MATERIAL PROVIDED>
*****

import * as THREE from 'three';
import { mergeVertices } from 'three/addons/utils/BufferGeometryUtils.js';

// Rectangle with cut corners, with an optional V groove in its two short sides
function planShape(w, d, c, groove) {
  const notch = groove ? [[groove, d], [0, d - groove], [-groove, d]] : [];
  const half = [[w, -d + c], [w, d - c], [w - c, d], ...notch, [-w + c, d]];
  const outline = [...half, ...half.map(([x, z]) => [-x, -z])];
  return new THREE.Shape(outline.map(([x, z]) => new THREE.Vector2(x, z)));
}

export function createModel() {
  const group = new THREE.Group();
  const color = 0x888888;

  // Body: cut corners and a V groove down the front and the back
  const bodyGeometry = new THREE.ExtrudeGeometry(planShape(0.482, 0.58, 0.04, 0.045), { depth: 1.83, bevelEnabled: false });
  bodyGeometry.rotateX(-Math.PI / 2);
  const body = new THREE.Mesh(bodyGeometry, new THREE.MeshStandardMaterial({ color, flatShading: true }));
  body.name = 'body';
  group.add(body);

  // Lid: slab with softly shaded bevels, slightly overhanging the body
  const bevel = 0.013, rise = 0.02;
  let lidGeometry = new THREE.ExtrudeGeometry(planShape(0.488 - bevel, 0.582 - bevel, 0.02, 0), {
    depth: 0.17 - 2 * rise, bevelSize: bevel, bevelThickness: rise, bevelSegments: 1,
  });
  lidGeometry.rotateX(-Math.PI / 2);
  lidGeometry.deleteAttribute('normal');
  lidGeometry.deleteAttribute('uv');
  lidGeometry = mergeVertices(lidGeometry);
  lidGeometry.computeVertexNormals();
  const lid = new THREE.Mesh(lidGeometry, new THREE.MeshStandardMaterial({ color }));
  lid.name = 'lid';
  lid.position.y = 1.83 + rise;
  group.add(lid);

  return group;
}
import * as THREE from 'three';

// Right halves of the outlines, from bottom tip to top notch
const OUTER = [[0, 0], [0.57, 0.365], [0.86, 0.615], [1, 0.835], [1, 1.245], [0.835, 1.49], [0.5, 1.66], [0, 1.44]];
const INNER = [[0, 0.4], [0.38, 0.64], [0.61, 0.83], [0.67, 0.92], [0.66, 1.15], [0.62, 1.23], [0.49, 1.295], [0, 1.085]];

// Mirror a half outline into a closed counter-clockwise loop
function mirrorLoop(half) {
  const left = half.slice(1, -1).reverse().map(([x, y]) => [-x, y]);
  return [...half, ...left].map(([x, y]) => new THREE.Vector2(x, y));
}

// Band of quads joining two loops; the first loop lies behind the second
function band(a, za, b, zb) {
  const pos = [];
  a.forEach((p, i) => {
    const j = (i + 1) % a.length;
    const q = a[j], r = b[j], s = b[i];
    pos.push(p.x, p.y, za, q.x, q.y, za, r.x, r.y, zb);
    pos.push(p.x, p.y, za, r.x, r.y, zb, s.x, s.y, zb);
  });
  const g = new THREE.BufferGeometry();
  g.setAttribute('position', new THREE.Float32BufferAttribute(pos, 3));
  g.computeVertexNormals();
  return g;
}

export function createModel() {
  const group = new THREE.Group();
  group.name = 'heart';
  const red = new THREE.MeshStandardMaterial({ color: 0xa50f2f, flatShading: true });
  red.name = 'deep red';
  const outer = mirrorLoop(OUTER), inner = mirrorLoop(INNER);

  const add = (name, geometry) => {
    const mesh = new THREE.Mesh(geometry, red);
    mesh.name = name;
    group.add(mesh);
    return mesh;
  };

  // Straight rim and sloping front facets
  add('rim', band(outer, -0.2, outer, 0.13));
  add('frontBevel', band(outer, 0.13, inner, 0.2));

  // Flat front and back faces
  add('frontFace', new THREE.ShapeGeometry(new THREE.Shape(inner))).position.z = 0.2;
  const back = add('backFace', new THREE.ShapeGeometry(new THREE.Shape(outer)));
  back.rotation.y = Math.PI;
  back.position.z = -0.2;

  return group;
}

*****

YOUR GOAL> Reproduce exactly, and with no other material, the lines between those holding "and the back" and "const red = new", inclusive.

ANSWER SPACE>
  // Body: cut corners and a V groove down the front and the back
  const bodyGeometry = new THREE.ExtrudeGeometry(planShape(0.482, 0.58, 0.04, 0.045), { depth: 1.83, bevelEnabled: false });
  bodyGeometry.rotateX(-Math.PI / 2);
  const body = new THREE.Mesh(bodyGeometry, new THREE.MeshStandardMaterial({ color, flatShading: true }));
  body.name = 'body';
  group.add(body);

  // Lid: slab with softly shaded bevels, slightly overhanging the body
  const bevel = 0.013, rise = 0.02;
  let lidGeometry = new THREE.ExtrudeGeometry(planShape(0.488 - bevel, 0.582 - bevel, 0.02, 0), {
    depth: 0.17 - 2 * rise, bevelSize: bevel, bevelThickness: rise, bevelSegments: 1,
  });
  lidGeometry.rotateX(-Math.PI / 2);
  lidGeometry.deleteAttribute('normal');
  lidGeometry.deleteAttribute('uv');
  lidGeometry = mergeVertices(lidGeometry);
  lidGeometry.computeVertexNormals();
  const lid = new THREE.Mesh(lidGeometry, new THREE.MeshStandardMaterial({ color }));
  lid.name = 'lid';
  lid.position.y = 1.83 + rise;
  group.add(lid);

  return group;
}
import * as THREE from 'three';

// Right halves of the outlines, from bottom tip to top notch
const OUTER = [[0, 0], [0.57, 0.365], [0.86, 0.615], [1, 0.835], [1, 1.245], [0.835, 1.49], [0.5, 1.66], [0, 1.44]];
const INNER = [[0, 0.4], [0.38, 0.64], [0.61, 0.83], [0.67, 0.92], [0.66, 1.15], [0.62, 1.23], [0.49, 1.295], [0, 1.085]];

// Mirror a half outline into a closed counter-clockwise loop
function mirrorLoop(half) {
  const left = half.slice(1, -1).reverse().map(([x, y]) => [-x, y]);
  return [...half, ...left].map(([x, y]) => new THREE.Vector2(x, y));
}

// Band of quads joining two loops; the first loop lies behind the second
function band(a, za, b, zb) {
  const pos = [];
  a.forEach((p, i) => {
    const j = (i + 1) % a.length;
    const q = a[j], r = b[j], s = b[i];
    pos.push(p.x, p.y, za, q.x, q.y, za, r.x, r.y, zb);
    pos.push(p.x, p.y, za, r.x, r.y, zb, s.x, s.y, zb);
  });
  const g = new THREE.BufferGeometry();
  g.setAttribute('position', new THREE.Float32BufferAttribute(pos, 3));
  g.computeVertexNormals();
  return g;
}

export function createModel() {
  const group = new THREE.Group();
  group.name = 'heart';
  const red = new THREE.MeshStandardMaterial({ color: 0xa50f2f, flatShading: true });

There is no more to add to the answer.